THE MATTHEWS BUILDING, showing the western side of the structure on Tuesday, July 21. This structure, composed of three adjoining buildings, has been disconcerting to many residents in recent months due to its questionable condition. Earlier in July, a section of the James S. Miner Riverwalk, was closed to the public after a structural engineer provided the city with a report, demonstrating that the walls of the western section facing the Shiawassee River, need bracing and reinforcing. The roof in this section collapsed earlier this year.
John Hambrick, a representative of the building owner, told Owosso City Council that critical emergency repairs on the Matthews Building would begin soon.
Council approved a tax abatement request on the building in the Monday, July 20 virtual meeting.
(Independent Photo/Karen Mead-Elford)
The Owosso City Council conducted a public hearing for citizen commentary during the Monday, July 20 virtual meeting. Several residents spoke regarding the proposed rezoning of two parcels beside Trebor Industries at 434 E. Howard St. – currently zoned residential. The rezoning request was for the parcels to move to light industrial. The property owner, Carrie Cobb, was clear to council members that without the rezoning, she would no longer need the land. Residents that commented on the rezoning included Michael Erfourth, Brian Rinier, Darlene Shepherd and others.
Outstanding concerns expressed by residents were about traffic, noise, road use and the thought that the rezoning might cause nearby residential properties to depreciate. The area in the southeast quadrant of the city already includes a mix of residential alongside commercial properties.

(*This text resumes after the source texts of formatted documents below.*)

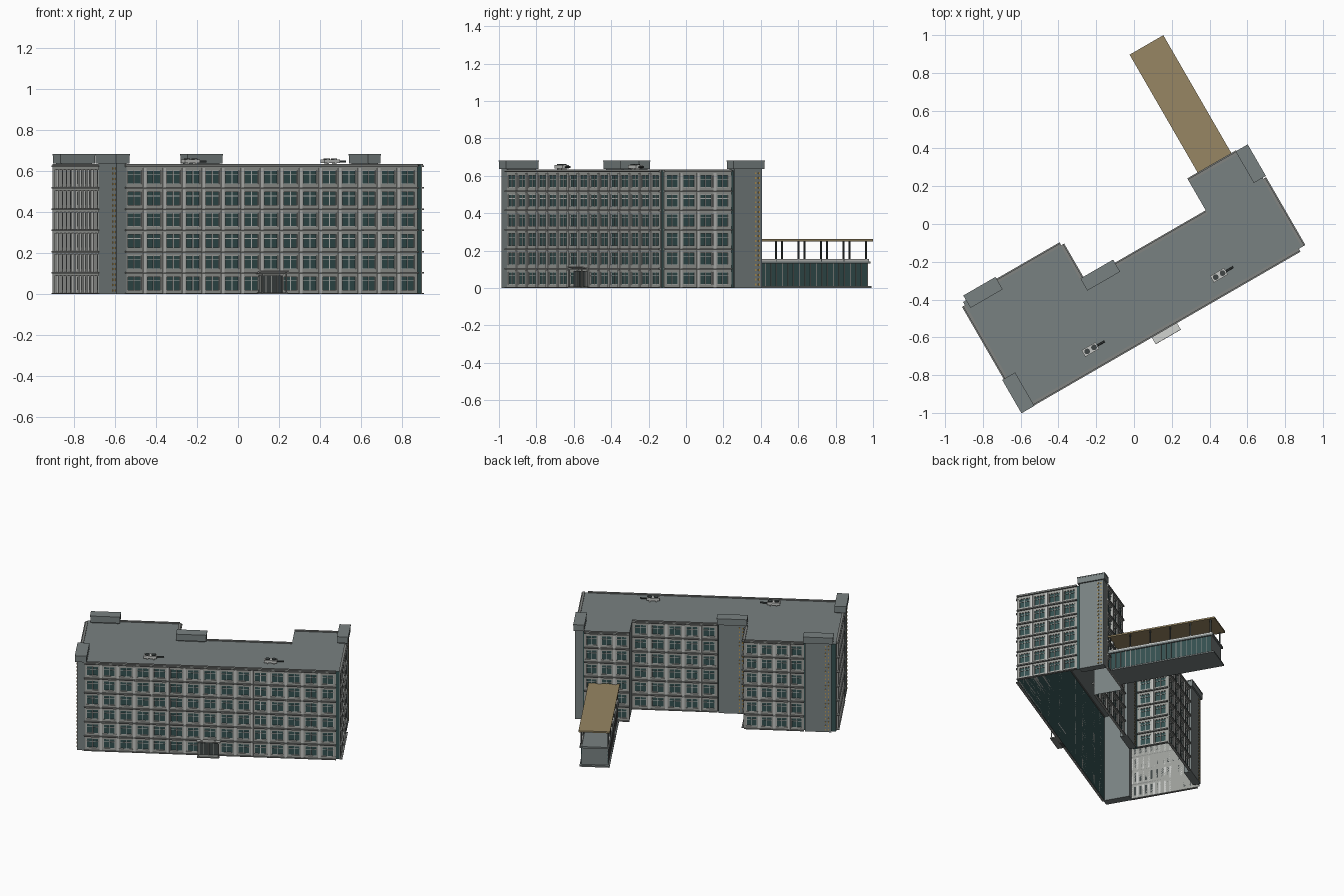
import bpy, bmesh, math
from mathutils import Matrix, Vector

cube = bpy.data.objects.get("Cube")
if cube:
    bpy.data.objects.remove(cube)

TURN = Matrix.Rotation(math.radians(30), 4, 'Z')
FLOOR, FLOORS = 0.1035, 6
TOP = FLOOR * FLOORS


def material(name, *rgb):
    m = bpy.data.materials.new(name)
    m.diffuse_color = (*rgb, 1)
    m.use_nodes = True
    m.node_tree.nodes["Principled BSDF"].inputs["Base Color"].default_value = (*rgb, 1)
    return m


ROOF = material("slate grey", 0.19, 0.22, 0.22)
WALL = material("wall grey", 0.33, 0.34, 0.32)
LIGHT = material("pale grey", 0.55, 0.56, 0.54)
GLASS = material("dark teal glass", 0.035, 0.08, 0.08)
LEDGE = material("ledge grey", 0.22, 0.23, 0.22)
DARK = material("charcoal", 0.05, 0.06, 0.06)
TAN = material("tan", 0.31, 0.24, 0.125)
AMBER = material("amber", 0.5, 0.32, 0.09)


class Part:
    """Gathers boxes and cylinders into one named object."""

    def __init__(self, name, *mats):
        self.name, self.mats, self.bm = name, mats, bmesh.new()

    def box(self, x, y, z, frame=Matrix()):
        size = Matrix.Diagonal((x[1] - x[0], y[1] - y[0], z[1] - z[0], 1))
        mid = Matrix.Translation((sum(x) / 2, sum(y) / 2, sum(z) / 2))
        bmesh.ops.create_cube(self.bm, size=1, matrix=frame @ mid @ size)

    def cylinder(self, at, radius, height, axis=Matrix()):
        bmesh.ops.create_cone(self.bm, cap_ends=True, segments=16, radius1=radius, radius2=radius,
                              depth=height, matrix=Matrix.Translation(at) @ axis)

    def finish(self, recalc=True):
        if recalc:
            bmesh.ops.recalc_face_normals(self.bm, faces=self.bm.faces)
        self.bm.transform(TURN)
        mesh = bpy.data.meshes.new(self.name)
        self.bm.to_mesh(mesh)
        self.bm.free()
        for m in self.mats:
            mesh.materials.append(m)
        obj = bpy.data.objects.new(self.name, mesh)
        bpy.context.collection.objects.link(obj)


def wall_frame(a, b):
    """x runs along the wall, y points outward."""
    d = (Vector(b) - Vector(a)).normalized()
    return Matrix(((d.x, d.y, 0, a[0]), (d.y, -d.x, 0, a[1]), (0, 0, 1, 0), (0, 0, 0, 1)))


# Open-bottomed shell: glass behind the facades, flat roof on top
outline = [(-0.99, -0.55), (0.712, -0.55), (0.712, 0.05), (0.365, 0.05),
           (0.365, -0.145), (-0.39, -0.145), (-0.39, 0.095), (-0.99, 0.095)]
shell_mats = [0, 0, 0, 2, 0, 0, 0, 1]
shell = Part("building_shell", GLASS, WALL, ROOF)
low = [shell.bm.verts.new((*p, 0)) for p in outline]
high = [shell.bm.verts.new((*p, TOP + 0.008)) for p in outline]
for i, index in enumerate(shell_mats):
    j = (i + 1) % len(outline)
    shell.bm.faces.new((low[i], low[j], high[j], high[i])).material_index = index
shell.bm.faces.new(high).material_index = 2
shell.finish(recalc=False)


def ledges(name, a, b, start, end):
    f = wall_frame(a, b)
    part = Part(name + "_ledges", LEDGE)
    for k in range(FLOORS):
        part.box((start, end), (0, 0.018), (max(0, k * FLOOR - 0.003), k * FLOOR + 0.005), f)
    part.box((start, end), (-0.004, 0.012), (TOP, TOP + 0.014), f)
    part.box((start, end), (0, 0.018), (TOP - 0.001, TOP + 0.006), f)
    part.finish()


def window_wall(name, a, b, start, end, bays, window=0.68):
    f = wall_frame(a, b)
    wall, piers, frames = Part(name + "_wall", WALL), Part(name + "_piers", LIGHT), Part(name + "_frames", LIGHT)
    pitch = (end - start) / bays
    half = pitch * window / 2
    for k in range(FLOORS):
        z = k * FLOOR
        sill, head = z + 0.02, z + 0.085
        wall.box((start, end), (0, 0.007), (z, sill), f)
        wall.box((start, end), (0, 0.007), (head, z + FLOOR), f)
        for i in range(bays + 1):
            s = start + i * pitch
            wall.box((max(start, s - pitch / 2 + half), min(end, s + pitch / 2 - half)),
                     (0, 0.0065), (sill, head), f)
            if 0 < i < bays:
                piers.box((s - 0.008, s + 0.008), (0, 0.012), (z, z + FLOOR - 0.006), f)
        for i in range(bays):
            c = start + (i + 0.5) * pitch
            for s in (c - half, c, c + half):
                frames.box((s - 0.0018, s + 0.0018), (0, 0.004), (sill, head), f)
            for h in (sill, sill + 0.045, head):
                frames.box((c - half, c + half), (0, 0.004), (h - 0.0015, h + 0.0015), f)
    for part in (wall, piers, frames):
        part.finish()
    ledges(name, a, b, start, end)


def wall_points(i):
    return outline[i], outline[(i + 1) % len(outline)]


# Facades with windows
window_wall("front", *wall_points(0), 0.032, 1.68, 15)
window_wall("east_end", *wall_points(1), 0.0, 0.415, 4)
window_wall("east_wing_back", *wall_points(2), 0.05, 0.347, 3)
window_wall("courtyard", *wall_points(4), 0.0, 0.56, 5)
window_wall("west_wing_inner", *wall_points(5), 0.03, 0.24, 2)
window_wall("west_wing_back", *wall_points(6), 0.0, 0.39, 4)

# Finned end wall
a, b = wall_points(7)
f = wall_frame(a, b)
fins, slots = Part("west_end_fins", LIGHT), Part("west_end_slots", DARK)
for k in range(FLOORS):
    for i in range(12):
        s = 0.05 + i * 0.038
        fins.box((s - 0.007, s + 0.007), (0, 0.012), (k * FLOOR + 0.005, (k + 1) * FLOOR - 0.012), f)
        slots.box((s + 0.012, s + 0.026), (0, 0.003), (k * FLOOR + 0.02, k * FLOOR + 0.085), f)
fins.finish()
slots.finish()
ledges("west_end", a, b, 0.02, 0.48)

# Stair towers with overhanging caps: u range, v range of each cap
towers = {"front_west": ((-1.015, -0.94), (-0.568, -0.368)),
          "back_west": ((-0.97, -0.777), (0.05, 0.122)),
          "courtyard": ((-0.388, -0.192), (-0.18, -0.11)),
          "east": ((0.66, 0.73), (-0.127, 0.062))}
for name, (u, v) in towers.items():
    body, cap = Part(name + "_tower", ROOF), Part(name + "_tower_cap", ROOF)
    body.box((u[0] + 0.01, u[1] - 0.01), (v[0] + 0.01, v[1] - 0.01), (0, TOP + 0.02))
    cap.box(u, v, (TOP + 0.016, TOP + 0.06))
    cap.box((u[0] - 0.002, u[1] + 0.002), (v[0] - 0.002, v[1] + 0.002), (TOP + 0.055, TOP + 0.062))
    body.finish()
    cap.finish()

# Columns of small amber blocks near the tower corners
lamps = Part("tower_lamps", AMBER)
tower_faces = [((-1.005, -0.378), (-1.005, -0.558)), ((0.72, -0.117), (0.72, 0.052)),
               ((-0.202, -0.12), (-0.378, -0.12)), ((-0.787, 0.112), (-0.96, 0.112))]
for a, b in tower_faces:
    f = wall_frame(a, b)
    length = (Vector(b) - Vector(a)).length
    if a[0] == -1.005:
        f = f @ Matrix.Diagonal((1, -1, 1, 1))
    for k in range(FLOORS * 4):
        z = 0.014 + k * FLOOR / 4
        for s in (length - 0.038, length - 0.018):
            lamps.box((s - 0.004, s + 0.004), (-0.003, 0.003), (z, z + 0.01), f)
lamps.finish()

# Entrance with step, doors and sloped canopy
door, step, canopy = Part("entrance_doors", DARK), Part("entrance_step", LEDGE), Part("entrance_canopy", LIGHT)
door.box((-0.205, -0.08), (-0.572, -0.55), (0, 0.092))
step.box((-0.215, -0.07), (-0.608, -0.55), (0, 0.008))
tilt = Matrix.Translation((-0.142, -0.55, 0.098)) @ Matrix.Rotation(math.radians(-12), 4, 'X')
canopy.box((-0.077, 0.077), (-0.06, 0), (0, 0.006), tilt)
door.finish()
step.finish()
canopy.finish()
bars = Part("entrance_frames", WALL)
for u in (-0.205, -0.174, -0.143, -0.111, -0.08):
    bars.box((u - 0.002, u + 0.002), (-0.575, -0.57), (0, 0.092))
for u in (-0.21, -0.075):
    bars.box((u - 0.003, u + 0.003), (-0.602, -0.596), (0, 0.1))
bars.finish()

# Rooftop fan units
units, fans = Part("roof_units", LIGHT), Part("roof_fans_and_pipes", DARK)
for u in (-0.53, 0.256):
    units.box((u - 0.045, u + 0.04), (-0.48, -0.44), (TOP + 0.018, TOP + 0.036))
    for s in (-0.022, 0.02):
        units.box((u + s - 0.004, u + s + 0.004), (-0.475, -0.445), (TOP, TOP + 0.02))
        fans.cylinder((u + s, -0.46, TOP + 0.038), 0.015, 0.008)
    fans.cylinder((u + 0.06, -0.46, TOP + 0.026), 0.005, 0.05, Matrix.Rotation(math.pi / 2, 4, 'Y'))
units.finish()
fans.finish()

# Covered walkway: glazed lower storey, open deck, tan roof
U, V = (0.432, 0.628), (0.05, 0.765)
slabs, glazing = Part("walkway_slabs", ROOF), Part("walkway_glazing", GLASS)
slabs.box(U, (V[0], 0.782), (0, 0.01))
slabs.box(U, (V[0], 0.775), (0.13, 0.142))
slabs.box((U[0] + 0.012, U[1] - 0.012), (V[1] - 0.008, V[1]), (0.01, 0.13))
glazing.box((U[0] + 0.01, U[0] + 0.016), V, (0.01, 0.13))
glazing.box((U[1] - 0.016, U[1] - 0.01), V, (0.01, 0.13))
slabs.finish()
glazing.finish()
mullions, rails, posts = (Part("walkway_mullions", LEDGE), Part("walkway_rails", LIGHT),
                          Part("walkway_posts", DARK))
for u in (U[0] + 0.01, U[1] - 0.01):
    rails.box((u - 0.004, u + 0.004), (V[0], 0.77), (0.14, 0.156))
    for i in range(21):
        v = V[0] + 0.012 + i * 0.035
        mullions.box((u - 0.003, u + 0.003), (v - 0.002, v + 0.002), (0.01, 0.13))
    for i in range(6):
        v = 0.06 + i * 0.139
        posts.box((u - 0.004, u + 0.004), (v - 0.004, v + 0.004), (0.14, 0.252))
for part in (mullions, rails, posts):
    part.finish()
cover = Part("walkway_roof", TAN)
cover.box((0.428, 0.634), (V[0], 0.788), (0.25, 0.261))
cover.finish()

Some residents have lived for decades in the neighborhood, though.
Trebor Industries is a family owned business offering rack and container repairs. Minus the rezoning, Cobb told the city she wanted to give the property, purchased in auction, back to the city. In actuality, Cobb will likely have to sell the parcels if they no longer are going to meet her business needs.
Cobb’s suggested plan for the property included eliminating a condemned house on the land, though she wanted to keep a shed to store some equipment. She thought demolishing the house would help in beautifying the neighborhood, as she stated she would maintain the grass and also that containers from Trebor would not be stored on those parcels. “I’m trying to improve the neighborhood,” she said.

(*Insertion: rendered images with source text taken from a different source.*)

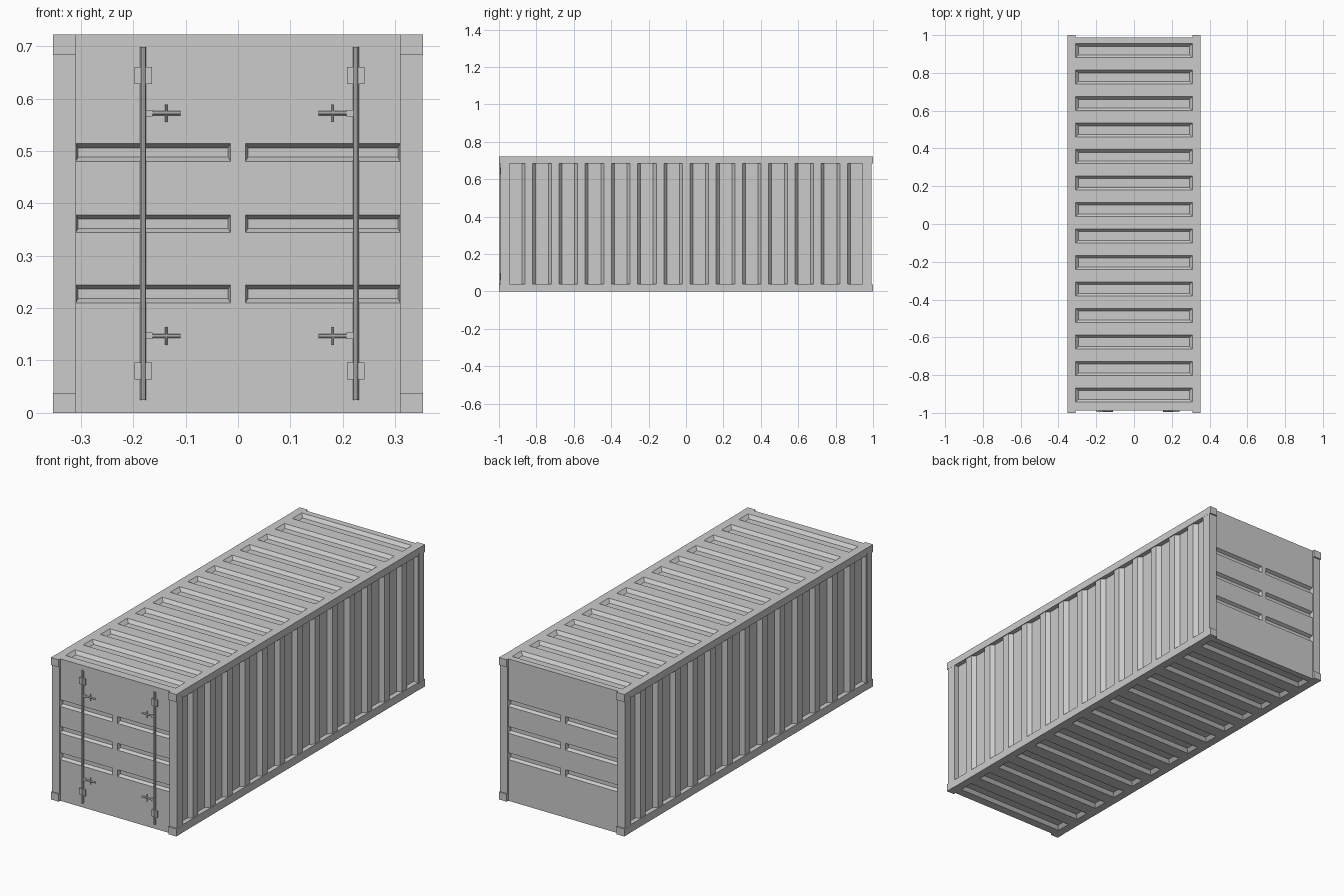
import bpy, bmesh
from mathutils import Vector

if "Cube" in bpy.data.objects:
    bpy.data.objects.remove(bpy.data.objects["Cube"])

X, Y, Z, H = Vector((1, 0, 0)), Vector((0, 1, 0)), Vector((0, 0, 1)), 0.722
RIBS = [-0.91 + 0.1402 * i for i in range(14)]


def frustum(bm, c, u, v, n, outer, inner, d0, d1):
    """Tapered block: 'outer' half sizes at height d0 along n, 'inner' at d1."""
    c = Vector(c)
    rings = []
    for (a, b), d in ((outer, d0), (inner, d1)):
        rings.append([bm.verts.new(c + u * a * s + v * b * t + n * d)
                      for s, t in ((-1, -1), (1, -1), (1, 1), (-1, 1))])
    p, q = rings
    faces = [bm.faces.new(p[::-1]), bm.faces.new(q)]
    for i in range(4):
        j = (i + 1) % 4
        faces.append(bm.faces.new((p[i], p[j], q[j], q[i])))
    bmesh.ops.recalc_face_normals(bm, faces=faces)


def box(bm, x0, x1, y0, y1, z0, z1):
    half = (abs(x1 - x0) / 2, abs(y1 - y0) / 2)
    frustum(bm, ((x0 + x1) / 2, (y0 + y1) / 2, 0), X, Y, Z, half, half, z0, z1)


def rod(bm, a, b, r, n=10):
    a, b = Vector(a), Vector(b)
    m = (b - a).to_track_quat('Z', 'Y').to_matrix().to_4x4()
    m.translation = (a + b) / 2
    bmesh.ops.create_cone(bm, cap_ends=True, segments=n, radius1=r, radius2=r,
                          depth=(b - a).length, matrix=m)


def finish(name, bm, smooth=False):
    me = bpy.data.meshes.new(name)
    bm.to_mesh(me)
    bm.free()
    ob = bpy.data.objects.new(name, me)
    bpy.context.collection.objects.link(ob)
    bpy.ops.object.select_all(action='DESELECT')
    ob.select_set(True)
    bpy.context.view_layer.objects.active = ob
    if smooth:
        bpy.ops.object.shade_smooth_by_angle()
    return ob


# Groove and side pocket cutter
bm = bmesh.new()
for y in RIBS:
    for z, n in ((H, Z), (0, -Z)):
        frustum(bm, (0, y + 0.005, z), X, Y, n, (0.314, 0.041), (0.294, 0.023), 0.004, -0.016)
for s in (-1, 1):
    box(bm, s * 0.328, s * 0.4, -0.943, 0.945, 0.04, 0.685)
    for z in (0.497, 0.361, 0.227):
        for x in (-0.162, 0.162):
            frustum(bm, (x, s * 0.987, z), X, Z, Y * s,
                    (0.149, 0.019), (0.143, 0.009), 0.004, -0.016)
cutter = finish("groove_cutter", bm)
cutter.hide_render = True

# Container body with grooved roof, floor and ends
bm = bmesh.new()
box(bm, -0.352, 0.352, -0.987, 0.987, 0, H)
body = finish("container_body", bm)
mod = body.modifiers.new("grooves", 'BOOLEAN')
mod.operation = 'DIFFERENCE'
mod.solver = 'EXACT'
mod.object = cutter
bpy.ops.object.modifier_apply(modifier=mod.name)
bpy.data.objects.remove(cutter)

# Side wall corrugation
for s, name in ((1, "right"), (-1, "left")):
    bm = bmesh.new()
    for a, b in zip(RIBS, RIBS[1:]):
        frustum(bm, (s * 0.328, (a + b) / 2, 0.3625), Y, Z, X * s,
                (0.038, 0.3225), (0.02, 0.3225), -0.002, 0.02)
    finish(name + "_side_corrugation", bm)

# Corner posts and castings
posts, castings = bmesh.new(), bmesh.new()
for s in (-1, 1):
    for t in (-1, 1):
        box(posts, s * 0.309, s * 0.3525, t * 0.95, t * 0.993, 0.03, H - 0.03)
        for z in (0, H - 0.038):
            box(castings, s * 0.309, s * 0.353, t * 0.955, t, z, z + 0.038)
finish("corner_posts", posts)
finish("corner_castings", castings)

# Door locking bars with brackets and handles
for x, d, name in ((-0.181, 1, "left"), (0.225, -1, "right")):
    bm = bmesh.new()
    rod(bm, (x, -0.991, 0.025), (x, -0.991, 0.698), 0.006)
    finish(name + "_locking_bar", bm, True)

    bm = bmesh.new()
    for z in (0.08, 0.644):
        box(bm, x - 0.0165, x + 0.0165, -0.995, -0.985, z - 0.0165, z + 0.0165)
    finish(name + "_bar_brackets", bm)

    bm = bmesh.new()
    for z in (0.147, 0.572):
        box(bm, x + d * 0.005, x + d * 0.018, -0.995, -0.986, z - 0.006, z + 0.006)
        rod(bm, (x + d * 0.016, -0.991, z), (x + d * 0.071, -0.991, z), 0.004, 8)
        rod(bm, (x + d * 0.044, -0.991, z - 0.017), (x + d * 0.044, -0.991, z + 0.017), 0.0025, 8)
    finish(name + "_door_handles", bm, True)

The Owosso Planning Commission was concerned about more spot zoning in the city and had voted against the rezoning earlier this year. Planning commission offered another option – allowing the shed to remain and the two lots to be combined. However, the property would still be zoned residential.
Council members held an involved discussion regarding the Hamblin Street Rezoning. Cobb did not express interest in the planning commission’s proposal. The rezoning was ultimately denied.
A second public hearing included approving the rezoning request proposed for N. Washington Street from RM-1, Multiple Family Residential District, Low Rise to RM-1, Multiple Family Residential District, Low Rise with Planned Unit Development (PUD) overlay. This rezoning involves a new Owosso Residential Development or subdivision that will include 14 single-family residences as defined under PUD. The development, applied through Bailey Park Homes, L3C, under Tom Cook and Anna Owens will create a new neighborhood in Owosso, providing drastically needed middle-income housing. The Owosso Planning Commission had reviewed and approved the rezoning request in May. Owosso City Council moved to approve the rezoning on Monday evening.
The third public hearing on Monday involved the application from Owosso REI Group, LLC for an Obsolete Property Rehabilitation Exemption Certificate on the Matthews Building in downtown Owosso. The building has been in the newspaper a number of times recently, having drawn a lot of concern from Owosso residents due to it’s decrepit state. In late June, another public hearing on the tax abatement request was held for this property, but the applicant did not show. Nemer Haddad is a current owner of the Matthews Building. Plans submitted to the city for a roughly $8,000,000 rehabilitation project that will see a complete renovation of the building and will allow for both commercial and residential use – are pretty much identical to plans submitted years ago by Randy Woodworth when he owned the property.
John Hambrick was in attendance during the Monday council meeting to represent furthering Haddad’s plans. A number of unknown factors were discussed during the meeting, such as how the pandemic might influence construction prices and that it is possible that the far western section (building) of the Matthews Building might still have to be demolished as it is in a state of complete disrepair. The Matthews Building actually consists of three adjoined buildings that create the structure situated on the corner of Main and Water Streets. The middle building is in poor shape, too.
Owosso City Council moved to approve the tax abatement on the Matthews Building for a 12-year period.
The next city council meeting is planned for Monday, Aug. 3.